Drain the soaked red chillies and put them into a blender. Add the roasted spices, fish sauce or belacan, turmeric root, galangal, garlic, shallots and half a cup of the water that you soaked the red chillies in.  If you forgot to save it just use water. Blend to a smooth puree.

Place a heavy bottomed saucepan over medium heat. Add oil and when it shimmers, add the wet spice paste, star anise, cloves, cinnamon, and curry leaves and sauté for 10 minutes or until you see the paste thicken, darken in color, and the oil separating from the mixture.

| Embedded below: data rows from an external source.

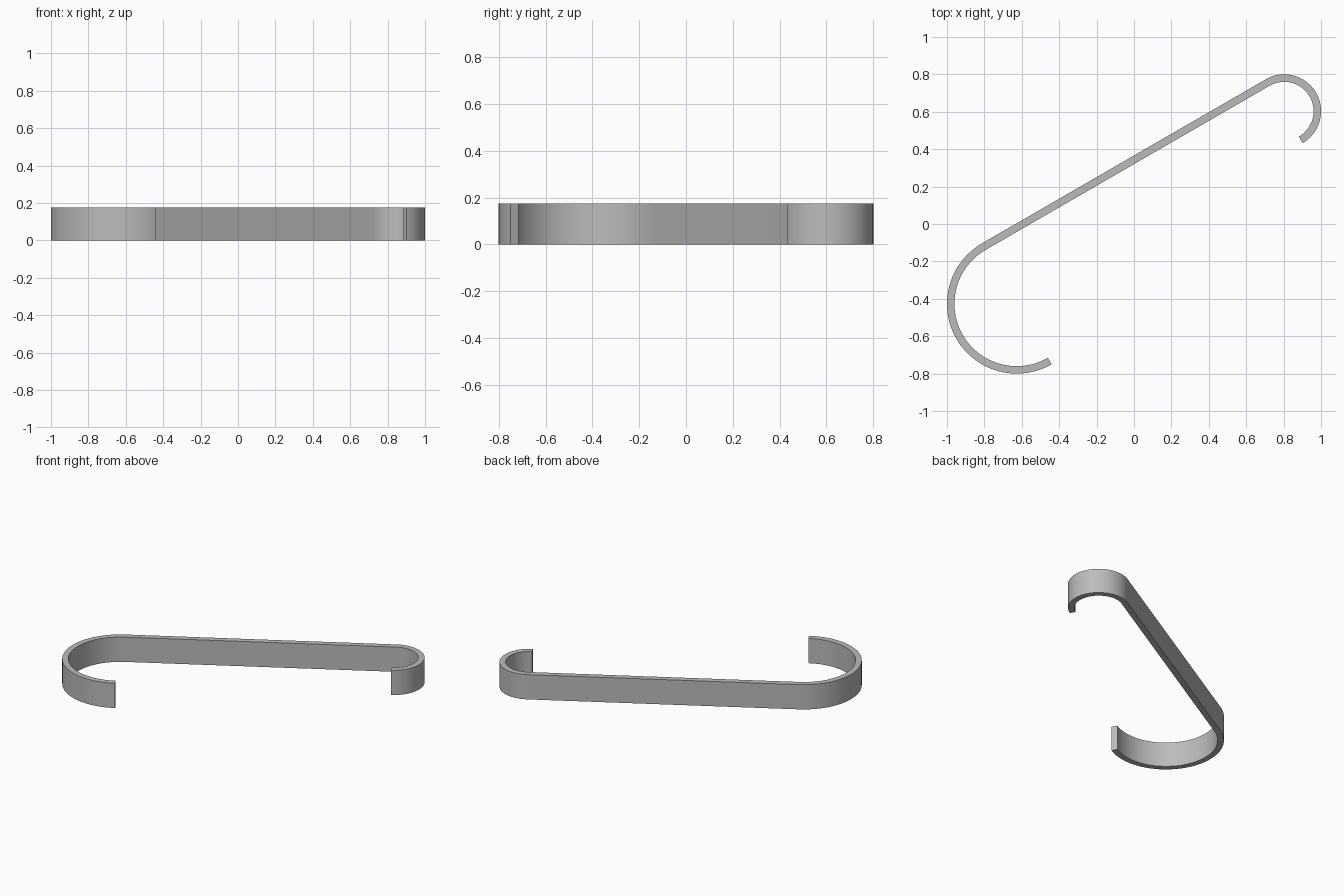
import bpy
import bmesh
from math import cos, sin, radians

cube = bpy.data.objects.get("Cube")
if cube:
    bpy.data.objects.remove(cube, do_unlink=True)

HEIGHT = 0.176
THICK = 0.04
STEPS = 48
BIG, SMALL = 0.373, 0.197          # outer radii of the two hooks


def arc(center, radius, start, end):
    """Points along a circular arc, angles in degrees."""
    angles = [radians(start + (end - start) * i / STEPS) for i in range(STEPS + 1)]
    return [(center[0] + radius * cos(a), center[1] + radius * sin(a)) for a in angles]


def strip_side(inset):
    """One side of the strip: large hook, straight shank, small hook."""
    large = arc((BIG - 1, BIG - 0.8), BIG - inset, -60, -240)
    small = arc((1 - SMALL, 0.8 - SMALL), SMALL - inset, 120, -60)
    return large + small


# Plain grey metal
grey = bpy.data.materials.new("grey metal")
grey.use_nodes = True
color = (0.5, 0.5, 0.5, 1)
grey.diffuse_color = color
grey.node_tree.nodes["Principled BSDF"].inputs["Base Color"].default_value = color

# Flat bent strip, extruded upward
bm = bmesh.new()
outer = [bm.verts.new((x, y, 0)) for x, y in strip_side(0)]
inner = [bm.verts.new((x, y, 0)) for x, y in strip_side(THICK)]
for i in range(len(outer) - 1):
    bm.faces.new((outer[i], outer[i + 1], inner[i + 1], inner[i]))
result = bmesh.ops.extrude_face_region(bm, geom=bm.faces[:])
top = [v for v in result["geom"] if isinstance(v, bmesh.types.BMVert)]
bmesh.ops.translate(bm, verts=top, vec=(0, 0, HEIGHT))
bmesh.ops.recalc_face_normals(bm, faces=bm.faces[:])

mesh = bpy.data.meshes.new("s_hook")
bm.to_mesh(mesh)
bm.free()
mesh.materials.append(grey)
hook = bpy.data.objects.new("s_hook", mesh)
bpy.context.collection.objects.link(hook)

# Smooth bends with crisp strip edges
bpy.ops.object.select_all(action="DESELECT")
hook.select_set(True)
bpy.context.view_layer.objects.active = hook
bpy.ops.object.shade_smooth_by_angle(angle=radians(30))
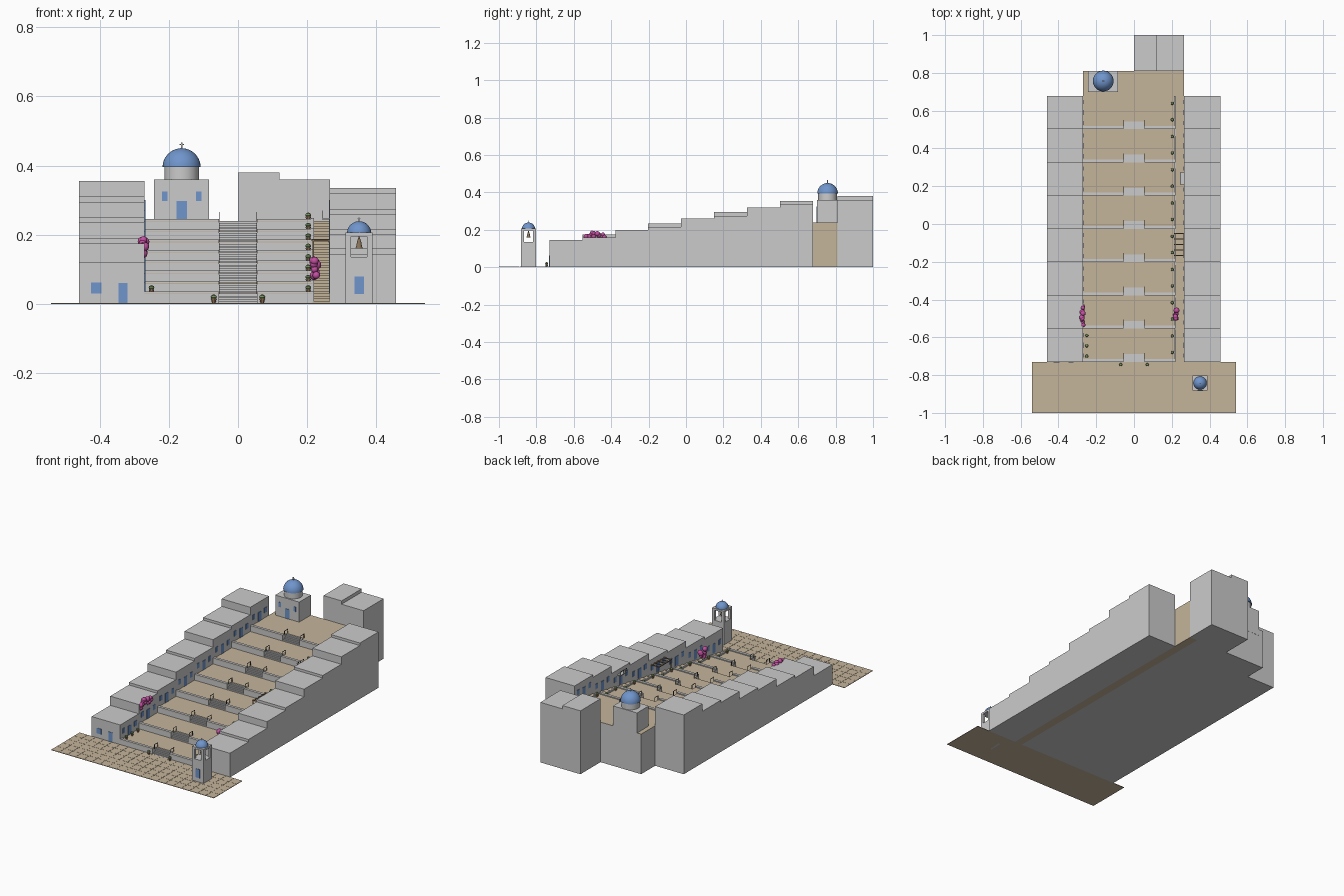
import bpy, bmesh, math, random
from mathutils import Matrix, Vector

if "Cube" in bpy.data.objects:
    bpy.data.objects.remove(bpy.data.objects["Cube"])

random.seed(4)


def mat(name, c):
    m = bpy.data.materials.new(name)
    m.diffuse_color = (*c, 1)
    m.use_nodes = True
    m.node_tree.nodes["Principled BSDF"].inputs["Base Color"].default_value = m.diffuse_color
    return m


WHITE = mat("plaster", (0.78, 0.78, 0.75))
TAN = mat("paving", (0.56, 0.46, 0.33))
BLUE = mat("blue_paint", (0.16, 0.30, 0.60))
PINK = mat("blossom", (0.55, 0.08, 0.36))
CLAY = mat("clay", (0.45, 0.26, 0.14))
GREEN = mat("leaf", (0.20, 0.30, 0.12))
IRON = mat("iron", (0.08, 0.08, 0.08))
WOOD = mat("wood", (0.25, 0.17, 0.10))


def finish(name, bm, m, smooth=False):
    bmesh.ops.recalc_face_normals(bm, faces=bm.faces[:])
    me = bpy.data.meshes.new(name)
    bm.to_mesh(me)
    bm.free()
    ob = bpy.data.objects.new(name, me)
    bpy.context.collection.objects.link(ob)
    me.materials.append(m)
    if smooth:
        bpy.context.view_layer.objects.active = ob
        bpy.ops.object.select_all(action='DESELECT')
        ob.select_set(True)
        bpy.ops.object.shade_smooth_by_angle()
    return ob


def boxes(name, items, m):
    """One object from (x0, x1, y0, y1, z0, z1) boxes."""
    bm = bmesh.new()
    for x0, x1, y0, y1, z0, z1 in items:
        mx = Matrix.Translation(((x0 + x1) / 2, (y0 + y1) / 2, (z0 + z1) / 2)) @ \
            Matrix.Diagonal((x1 - x0, y1 - y0, z1 - z0, 1))
        bmesh.ops.create_cube(bm, size=1, matrix=mx)
    return finish(name, bm, m)


def extrude_x(name, pts, x0, x1, m):
    """Side profile (y, z) extruded along x."""
    bm = bmesh.new()
    f = bm.faces.new([bm.verts.new((x0, y, z)) for y, z in pts])
    r = bmesh.ops.extrude_face_region(bm, geom=[f])
    bmesh.ops.translate(bm, vec=(x1 - x0, 0, 0),
                        verts=[v for v in r['geom'] if isinstance(v, bmesh.types.BMVert)])
    return finish(name, bm, m)


def spin(name, places, profile, m, n=24):
    """Lathe (r, z) profile, repeated at each place."""
    bm = bmesh.new()
    for p in places:
        rings = [[bm.verts.new((p[0] + r * math.cos(2 * math.pi * i / n),
                                p[1] + r * math.sin(2 * math.pi * i / n), p[2] + z))
                  for i in range(n)] for r, z in profile]
        for a, b in zip(rings, rings[1:]):
            for i in range(n):
                bm.faces.new((a[i], a[(i + 1) % n], b[(i + 1) % n], b[i]))
        bm.faces.new(rings[0])
        bm.faces.new(rings[-1])
    return finish(name, bm, m, True)


def dome(name, x, y, z, r):
    prof = [(r * math.cos(a), r * math.sin(a)) for a in (math.pi / 2 * i / 10 for i in range(10))]
    spin(name, [(x, y, z)], prof + [(r * 0.03, r)], BLUE, 32)
    t, h = r * 0.04, r * 0.3
    boxes(name + "_cross", [(x - t, x + t, y - t, y + t, z + r * 0.98, z + r + h),
                            (x - h * .4, x + h * .4, y - t, y + t, z + r + h * .55, z + r + h * .75)], WHITE)


def blossoms(name, x, y0, y1, z0, z1, n):
    bm = bmesh.new()
    for _ in range(n):
        p = Vector((x + random.uniform(-.004, .004), random.uniform(y0, y1), random.uniform(z0, z1)))
        bmesh.ops.create_icosphere(bm, subdivisions=2, radius=random.uniform(.010, .015),
                                   matrix=Matrix.Translation(p))
    finish(name, bm, PINK, True)


D, Y0, DZ = 0.176, -0.73, 0.03
levels = [(Y0 + D * k, DZ * (k + 1)) for k in range(8)]

# paved square
boxes("square_base", [(-.54, .54, -1, Y0, 0, .002)], TAN)
boxes("square_tiles", [(-.54 + .054 * i + .0006, -.54 + .054 * (i + 1) - .0006,
                        -1 + .054 * j + .0006, -1 + .054 * (j + 1) - .0006, .0015, .003)
                       for i in range(20) for j in range(5)], TAN)

# terraces, paving and low edge walls
prof = [(Y0, 0)]
for k, (y, z) in enumerate(levels):
    prof += [(y, z - .002), (y + D if k < 7 else .81, z - .002)]
prof.append((.81, 0))
paving, edge = [], []
for xa, xb in ((-.27, -.055), (.055, .215)):
    extrude_x("terrace", prof, xa, xb, WHITE)
    for k, (y, z) in enumerate(levels):
        paving.append((xa, xb, y, y + D if k < 7 else .81, z - .002, z))
        edge.append((xa, xb, y, y + .016, z, z + .006))

# central flight of steps cut into each terrace
prof, N, run = [(Y0, 0)], 6, .05
for k, (y, z) in enumerate(levels):
    for s in range(N):
        h = z - DZ + DZ * (s + 1) / N - .002
        prof += [(y + run * s / N, h), (y + run * (s + 1) / N, h)]
    end = y + D if k < 7 else .81
    prof.append((end, z - .002))
    paving.append((-.055, .055, y + run * (N - 1) / N, end, z - .002, z))
extrude_x("central_stairs", prof + [(.81, 0)], -.055, .055, WHITE)
boxes("terrace_paving", paving, TAN)
boxes("terrace_edge_walls", edge, WHITE)

# stepped side lane with its kerb
prof, M = [(Y0, 0)], 32
for s in range(M):
    prof += [(Y0 + 8 * D * s / M * .97, .24 * (s + 1) / M),
             (Y0 + 8 * D * (s + 1) / M * .97 if s < M - 1 else .81, .24 * (s + 1) / M)]
extrude_x("side_lane", prof + [(.81, 0)], .215, .266, TAN)
boxes("lane_back_wall", [(.215, .266, .809, .811, 0, .239)], WHITE)
boxes("lane_kerb", [(.211, .219, y, y + D, z - .03, z + .008) for y, z in levels], WHITE)

# stair handrails
rails = []
for y, z in levels:
    for x in (-.054, .054):
        for yy, zz in ((y + .016, z), (y + .046, z)):
            rails.append((x - .0012, x + .0012, yy - .0012, yy + .0012, zz - .002, zz + .025))
        rails.append((x - .0012, x + .0012, y + .015, y + .048, z + .023, z + .0255))
boxes("stair_handrails", rails, IRON)

# house rows with blue openings on the inner faces
left = [.12, .175, .19, .235, .25, .295, .31, .355]
right = [.145, .16, .20, .215, .26, .275, .32, .335]
openings = []
for name, hs, xa, xb, face in (("left", left, -.46, -.27, -.27), ("right", right, .265, .457, .265)):
    for k, h in enumerate(hs):
        y, z = levels[k]
        boxes(f"{name}_house", [(xa, xb, y, y + D, 0, h)], WHITE)
        a, b = face - .002, face + .002
        c = y + D / 2
        openings.append((a, b, c - .014, c + .014, z, z + .055))
        for o in (-.055, .055):
            openings.append((a, b, c + o - .011, c + o + .011, z + .03, z + .06))
openings += [(-.425, -.395, Y0 - .002, Y0, .03, .062), (-.346, -.32, Y0 - .002, Y0, .003, .06)]
boxes("doors_and_windows", openings, BLUE)

# tall blocks at the back
boxes("back_block_tall", [(0, .12, .81, 1, 0, .38)], WHITE)
boxes("back_block_low", [(.12, .266, .81, 1, 0, .36)], WHITE)

# domed church
cx, cy = -.163, .757
boxes("church_body", [(-.243, -.084, .70, .811, .2, .36)], WHITE)
boxes("church_openings", [(cx - .015, cx + .015, .698, .70, .24, .298)] +
      [(cx + s * .049 - .008, cx + s * .049 + .008, .698, .70, .297, .325) for s in (-1, 1)], BLUE)
spin("church_drum", [(cx, cy, .36)], [(.05, 0), (.05, .037)], WHITE, 32)
dome("church_dome", cx, cy, .395, .055)

# bell tower with open belfry
tx, ty, w = .35, -.842, .039
boxes("bell_tower_body", [(tx - w, tx + w, ty - w, ty + w, 0, .135)], WHITE)
boxes("belfry_piers", [(tx + s * .031 - .008, tx + s * .031 + .008,
                        ty + t * .031 - .008, ty + t * .031 + .008, .135, .195)
                       for s in (-1, 1) for t in (-1, 1)], WHITE)
boxes("belfry_cap", [(tx - w, tx + w, ty - w, ty + w, .195, .206)], WHITE)
spin("bell", [(tx, ty, .16)], [(.011, 0), (.008, .008), (.006, .02), (.001, .035)], WOOD, 16)
boxes("tower_door", [(tx - .014, tx + .014, ty - w - .002, ty - w, .028, .08)], BLUE)
dome("tower_dome", tx, ty, .204, .035)

# flower pots
pots = [(-.07, -.745, .003), (.07, -.745, .003)]
pots += [(-.25, y, .03) for y in (-.70, -.645, -.59)]
pots += [(.203, y + o, z) for y, z in levels for o in (.05, .137)]
spin("flower_pots", pots, [(.005, 0), (.008, .012)], CLAY, 10)
spin("pot_plants", pots, [(.005, .012), (.0085, .016), (.007, .021), (.002, .024)], GREEN, 10)

# pergola over the lane
per = [(.216, .219, y - .0015, y + .0015, .11, .18) for y in (-.168, -.052)]
per += [(x, x + .003, -.172, -.048, .178, .182) for x in (.216, .262)]
per += [(.213, .267, -.168 + .029 * i - .002, -.164 + .029 * i, .182, .186) for i in range(5)]
boxes("pergola", per, WOOD)

# balcony over the lane
boxes("balcony_slab", [(.243, .266, .208, .272, .244, .249)], WHITE)
boxes("balcony_rail", [(.244, .246, .208, .272, .268, .270)] +
      [(.244, .246, .209 + .0155 * i, .2105 + .0155 * i, .249, .269) for i in range(5)], IRON)

# climbing flowers
blossoms("left_bougainvillea", -.273, -.545, -.42, .135, .185, 16)
blossoms("right_bougainvillea", .223, -.505, -.455, .08, .125, 10)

Add the chicken, stir until the paste coats each piece. Add potatoes, chillies, coconut milk, kaffir lime leaf, salt, and sugar. Cover and simmer over medium heat for 20 minutes or until the chicken and potatoes are cooked. Roti canai is the perfect accompaniment to this Malaysian chicken curry.

Pune Peanut Chutney

Pune Peanut Chutney1

Having grown up in the peanut growing state of Maharashtra, India, I have eaten my fair share of a variety of peanut chutneys. Some of the most popular ingredients that go into making peanut chutney are fresh or dry grated coconut, garlic, dry red chillies, sesame seeds, tamarind, and whole garam masala.

You can easily make this recipe your own by changing the quantity of the ingredients to suit your taste. I love all the different peanut chutneys I learned to make when I lived in Maharashtra. Peanut chutney goes well with plain rice, dal, and a vegetable fry. I hope you will try it out.

Pune Peanut Chutney
Prep time: 10 minutes
Cook time: 10 minutes
Serves: 3-4

1 cup roasted peanuts, (salted or unsalted)
¼ cup freshly grated coconut, (or frozen grated coconut)
2 tablespoons sesame seeds
5 dry red chillies, (depending on heat and your preference)
2-4 garlic cloves, (depending on your preference)
1 tablespoon coriander seeds
1 teaspoon cumin seeds
1 teaspoon tamarind pulp
1 teaspoon Kashmiri chilli powder
1 teaspoon sugar

Place a non-stick pan, over medium-low heat. Add the coconut and roast until it turns light brown. Transfer to a plate and cool. Next, add the sesame seeds, chillies, garlic, coriander seeds, and cumin seeds to the pan. Roast until the sesame seeds pop and the rest of the ingredients are fragrant. Transfer them to the plate with the coconut. Let the ingredients cool for about five minutes.

Grind all the ingredients to a coarse powder in a food processor, or blender. Use very little salt, if you are using salted peanuts. Make sure you don’t turn the chutney into peanut butter! Store in a small bottle or jar. Peanut chutney is a great accompaniment to any meal.